My advice for young writers… write the sort of book you would want to read, and the story you want to tell. Enjoying the process is the most important thing, not just because it’s a long journey, but because if you enjoy it, that will shine through every word.
I read recently that both of your books have been optioned for TV – firstly is this true? And secondly, who, in your ideal world, would play Noah?
Yes – Urban Myth Films bought the TV rights a few months ago. They’re the same team who have been responsible for shows like Sugar Rush, Merlin, Misfits, Crazyhead and Atlantis, so I feel like Noah’s in very good hands with them. It’s a long journey in terms of developing the project and pitching it, so fingers crossed. My personal preference with casting Noah and Harry would be to find unknowns, and use ‘names’ for the other characters, but it’s usually the broadcaster who has the final say in matters like this, so it would be up to them.
I can certainly see Noah and his family making a fantastic TV show or film. How do you think your experience as a screenwriter and director has impacted upon your work as an author?
It’s both a positive and negative thing. On the plus side, I never struggle to write dialogue, and I think screenwriting has taught be to be quite efficient with the storytelling. But it also means I tend to leave out a lot of narrative exposition and description, which is usually one of the major notes I get from my editor. On screen, so much is added by the actors interpreting the lines and the director deciding what to show visually in order to help tell the story. But in a novel, you obviously have to get all that stuff down on the page.
Do you have any plans to write a third novel in the series? What do you envisage might happen?
Hard to say at this point. Book two finishes in a nice place, but I certainly have more Noah stories I could write, and it would be lovely to see how he develops through the end of Year 11 and into the sixth form. So, I think that’s a ‘wait and see’ situation really – it’s ultimately up to my publisher, Scholastic.
When can we expect ‘Noah Could Never’ to hit the shops?
June 7th 2018!
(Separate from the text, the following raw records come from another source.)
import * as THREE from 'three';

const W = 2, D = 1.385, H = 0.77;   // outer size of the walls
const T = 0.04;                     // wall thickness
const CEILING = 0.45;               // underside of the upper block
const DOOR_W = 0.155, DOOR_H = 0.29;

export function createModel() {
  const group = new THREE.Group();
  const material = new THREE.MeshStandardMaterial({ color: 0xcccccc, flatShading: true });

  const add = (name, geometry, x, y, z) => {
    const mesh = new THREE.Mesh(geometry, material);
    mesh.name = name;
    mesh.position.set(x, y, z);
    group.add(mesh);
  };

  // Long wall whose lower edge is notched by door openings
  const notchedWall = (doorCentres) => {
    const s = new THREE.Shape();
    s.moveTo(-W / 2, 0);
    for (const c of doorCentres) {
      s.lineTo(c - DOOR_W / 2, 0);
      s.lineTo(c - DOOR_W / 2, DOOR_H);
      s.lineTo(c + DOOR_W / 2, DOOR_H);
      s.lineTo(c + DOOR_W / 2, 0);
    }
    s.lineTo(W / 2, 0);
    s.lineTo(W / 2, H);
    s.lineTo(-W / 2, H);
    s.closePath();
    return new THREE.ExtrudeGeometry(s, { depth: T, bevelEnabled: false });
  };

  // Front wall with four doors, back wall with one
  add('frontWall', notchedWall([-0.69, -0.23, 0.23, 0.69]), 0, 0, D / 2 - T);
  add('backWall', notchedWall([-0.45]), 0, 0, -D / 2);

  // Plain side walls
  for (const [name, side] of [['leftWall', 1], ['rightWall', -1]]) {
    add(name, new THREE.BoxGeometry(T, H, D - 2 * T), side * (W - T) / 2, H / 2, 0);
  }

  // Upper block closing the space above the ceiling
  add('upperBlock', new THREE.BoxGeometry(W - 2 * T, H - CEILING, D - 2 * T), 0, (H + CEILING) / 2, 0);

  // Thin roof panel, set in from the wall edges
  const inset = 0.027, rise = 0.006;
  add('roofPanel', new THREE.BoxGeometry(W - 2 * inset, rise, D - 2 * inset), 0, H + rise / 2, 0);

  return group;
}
Finally, can you describe your new novel ‘Noah Could Never’ in three words?
Riotous. Funny. Warm.
You can find more out about Simon and his books here: http://www.simonjamesgreen.com/